- Kevlar. ...
- Polyethylene. ...
There are a number of options available that sell themselves as “shatterproof glass.” But the issue with that term, shatterproof, is that many products that claim to be shatterproof are actually only shatter-resistant and can still be broken. In simple terms, virtually all forms of glass can break.What is the most important ingredient in bullet proof glass? ›
There are two most common types of resins used for bullet-resistant glass, acrylic and polycarbonate plastic. However, polycarbonate has become the most popular bulletproof glass material that gives the utmost level of protection.What is level 4 bullet proof glass? ›
Level 4: Represents a step-up in terms of ballistics resistance.
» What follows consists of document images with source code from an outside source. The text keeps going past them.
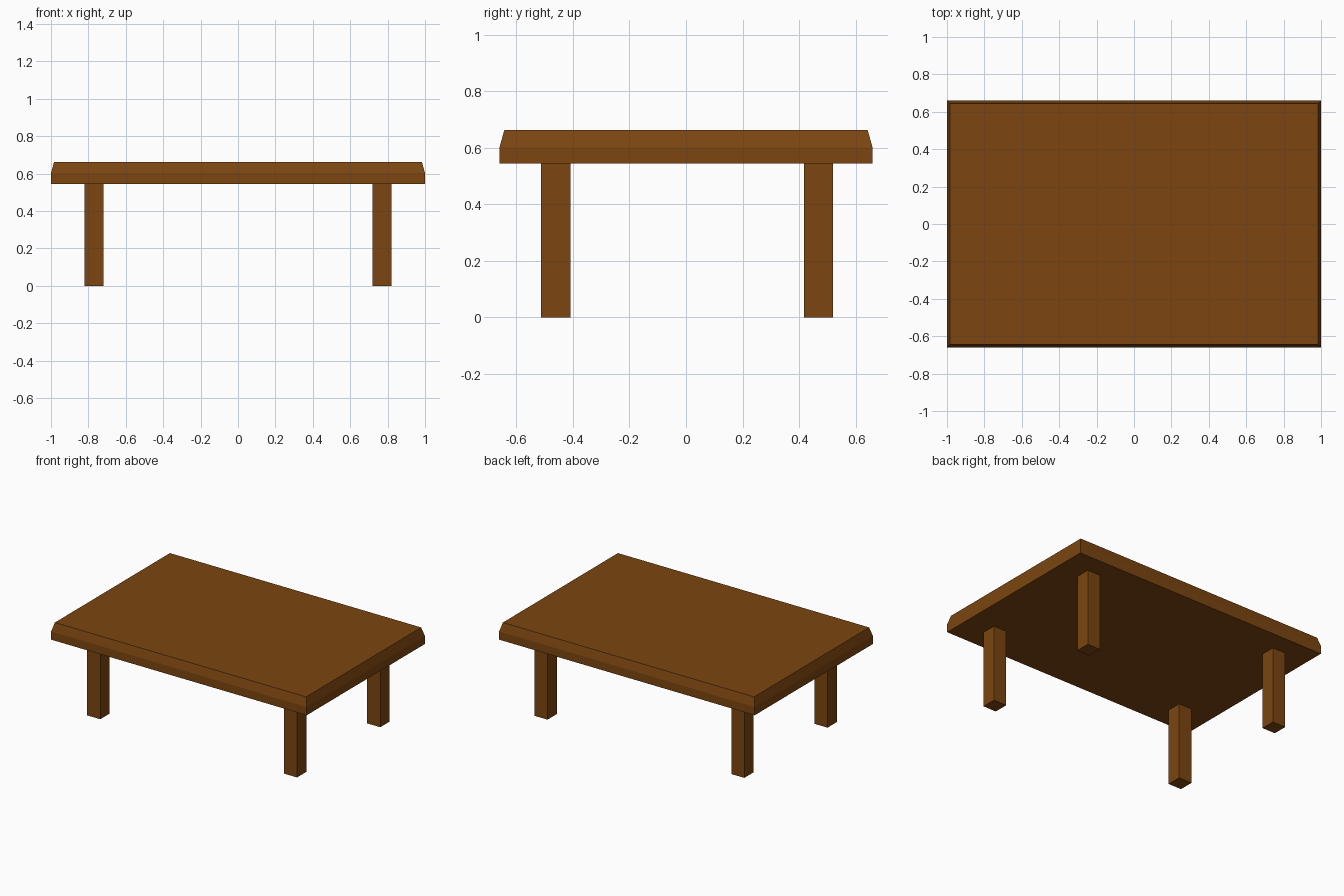
import bpy, bmesh
from mathutils import Vector

if "Cube" in bpy.data.objects:
    bpy.data.objects.remove(bpy.data.objects["Cube"])

wood = bpy.data.materials.new("brown wood")
wood.diffuse_color = (0.2, 0.06, 0.005, 1.0)
wood.use_nodes = True
wood.node_tree.nodes["Principled BSDF"].inputs["Base Color"].default_value = wood.diffuse_color


def box(name, center, size, edit=None):
    """Box with the wood material; edit(bm) may reshape it."""
    bm = bmesh.new()
    bmesh.ops.create_cube(bm, size=1.0)
    bmesh.ops.scale(bm, vec=Vector(size), verts=bm.verts)
    bmesh.ops.translate(bm, vec=Vector(center), verts=bm.verts)
    if edit:
        edit(bm)
    mesh = bpy.data.meshes.new(name)
    bm.to_mesh(mesh)
    bm.free()
    mesh.materials.append(wood)
    obj = bpy.data.objects.new(name, mesh)
    bpy.context.collection.objects.link(obj)
    return obj


BOTTOM, RIM, TOP = 0.544, 0.602, 0.663   # tabletop heights
INSET = 0.017                            # sloped upper edge


def slope_upper_edge(bm):
    # Extrude the top face of the slab upward and draw it in
    top = max(bm.faces, key=lambda f: f.calc_center_median().z)
    new = bmesh.ops.extrude_discrete_faces(bm, faces=[top])["faces"][0]
    for v in new.verts:
        v.co.x -= INSET if v.co.x > 0 else -INSET
        v.co.y -= INSET if v.co.y > 0 else -INSET
        v.co.z = TOP


# Tabletop
box("tabletop", (0, 0, (BOTTOM + RIM) / 2), (2.0, 1.32, RIM - BOTTOM), slope_upper_edge)

# Legs, the back pair set very slightly further out
for row, y in (("front", -0.461), ("back", 0.469)):
    for side, x in (("left", -0.77), ("right", 0.77)):
        box(f"{row}_{side}_leg", (x, y, BOTTOM / 2), (0.102, 0.103, BOTTOM))
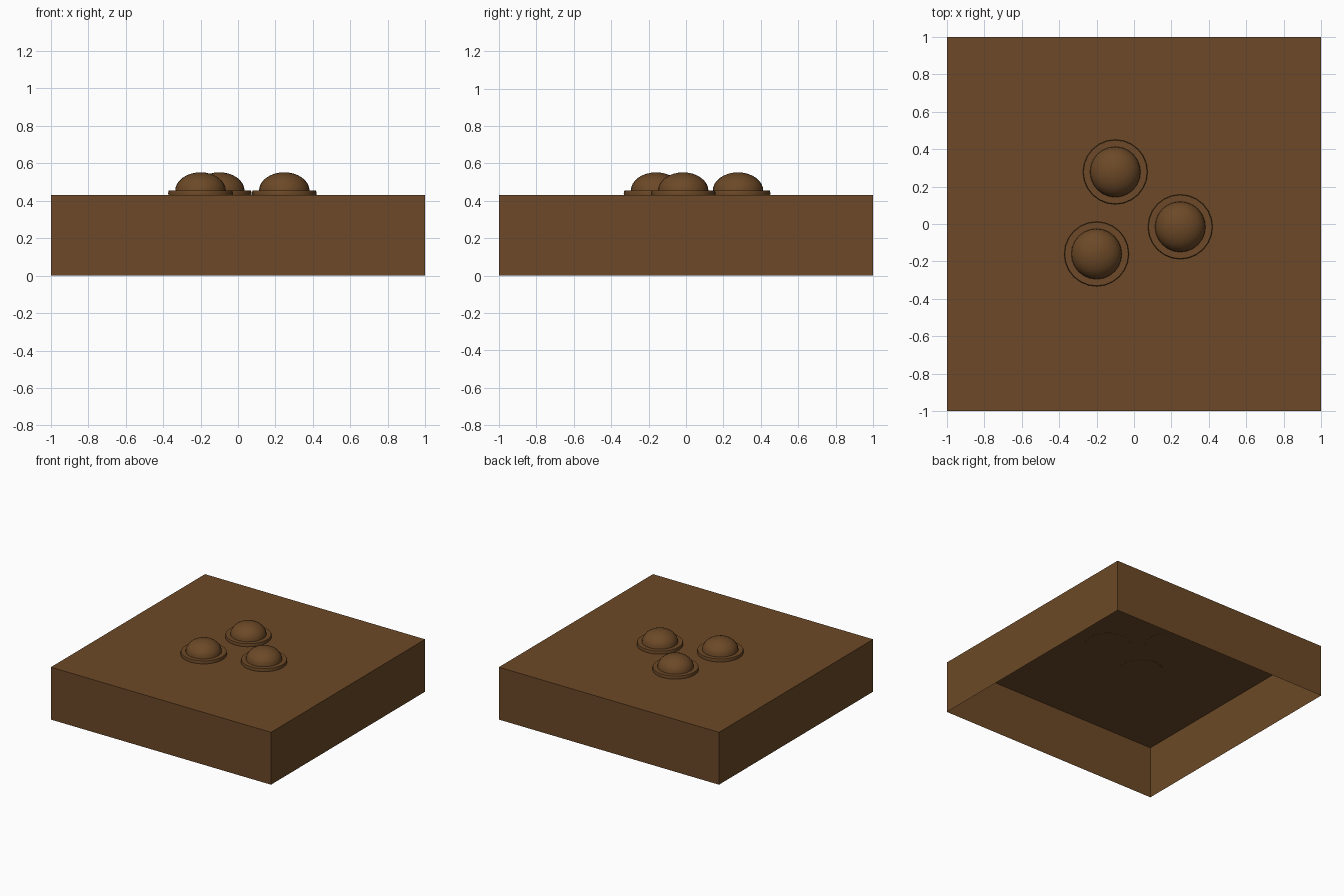
import bpy, bmesh, math

if "Cube" in bpy.data.objects:
    bpy.data.objects.remove(bpy.data.objects["Cube"])

mat = bpy.data.materials.new("brown")
mat.diffuse_color = (0.15, 0.066, 0.02, 1)
mat.use_nodes = True
mat.node_tree.nodes["Principled BSDF"].inputs["Base Color"].default_value = mat.diffuse_color


def finish(name, bm):
    me = bpy.data.meshes.new(name)
    bm.to_mesh(me)
    bm.free()
    me.materials.append(mat)
    ob = bpy.data.objects.new(name, me)
    bpy.context.collection.objects.link(ob)
    return ob


TOP = 0.43

# Block: thin-walled box, open underneath
bm = bmesh.new()
bmesh.ops.create_cube(bm, size=1)
for v in bm.verts:
    v.co = (v.co.x * 2, v.co.y * 2, (v.co.z + 0.5) * TOP)
under = [f for f in bm.faces if f.calc_center_median().z < 0.01]
bmesh.ops.delete(bm, geom=under, context='FACES_ONLY')
finish("block", bm)


# Stud: low round flange carrying a flattened dome, turned from one profile
def stud(name, x, y, sides=24, rings=8):
    profile = [(0, -0.001), (0.172, -0.001), (0.173, 0.012), (0.170, 0.024), (0.135, 0.024)]
    for i in range(1, rings + 1):
        a = math.pi / 2 * i / rings
        profile.append((0.135 * math.cos(a), 0.024 + 0.098 * math.sin(a)))
    profile[-1] = (0, 0.122)
    bm = bmesh.new()
    vs = [bm.verts.new((r, 0, z)) for r, z in profile]
    es = [bm.edges.new(p) for p in zip(vs, vs[1:])]
    bmesh.ops.spin(bm, geom=vs + es, cent=(0, 0, 0), axis=(0, 0, 1),
                   angle=math.tau, steps=sides, use_duplicate=False)
    bmesh.ops.remove_doubles(bm, verts=bm.verts, dist=0.0005)
    bmesh.ops.recalc_face_normals(bm, faces=bm.faces)
    ob = finish(name, bm)
    ob.location = (x, y, TOP)
    bpy.ops.object.select_all(action='DESELECT')
    bpy.context.view_layer.objects.active = ob
    ob.select_set(True)
    bpy.ops.object.shade_smooth_by_angle(angle=math.radians(30))


for name, x, y in [("stud_front", -0.20, -0.16), ("stud_right", 0.247, -0.015),
                   ("stud_back", -0.10, 0.278)]:
    stud(name, x, y)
It defines bullet resistant glass that can withstand at least one shot from a . 30 caliber rifle with a minimum velocity of 2540f/s.
What is the strongest unbreakable glass? ›
- Toughened (tempered) glass: This kind of glass is recommended for safety purposes. It's manufactured by use of controlled thermal or chemical treatment processes. ...
- Laminated Glass: This kind of glass tends to hold together when it's shuttered and stays in the frame. ...
- Plate Glass:
Architectural tempered or toughened glass is one of the most standard forms of safety glass available. Its qualities make the material a strong and secure building feature capable of forming anything from fundamental building structure to internal applications like spiral staircases.Is there a glass stronger than tempered glass? ›
Laminated glass is far stronger than the tempered glass as there is PVB layer in between the glass panes that lets the shattered pieces stick together.What is level 3 bullet-resistant glass? ›
Level 3: Refers to bullet resistant glass that can withstand a minimum of three shots of . 44 magnum rounds at a velocity of 1350f/s. Level 4: Represents a step-up in terms of ballistics resistance. It defines bullet resistant glass that can withstand at least one shot from a .What is the strongest bulletproof material? ›
Perhaps one of the better-known bulletproof materials, Kevlar is a synthetic fiber that's heat resistant and incredibly strong. It's also lightweight, making it a popular choice for wearable bulletproof items. Kevlar is used in both military and civilian applications.Can a hammer break bullet proof glass? ›
Blunt objects like sledgehammers will not be able to break through polycarbonate or glass-clad polycarbonate bulletproof glass, but can break through acrylic material. If you're purchasing your own piece of bulletproof glass to break, you should be able to choose the type and thickness of the glass.Can bulletproof glass stop a sniper? ›
Mostly used in the military as sniper rifles, no consumer-grade bullet-resistant system will stop a . 50-cal rifle bullet, which requires Level 10 bulletproof glass (usually three or more inches of polycarbonate plastic, which equates to almost half a foot of tempered glass).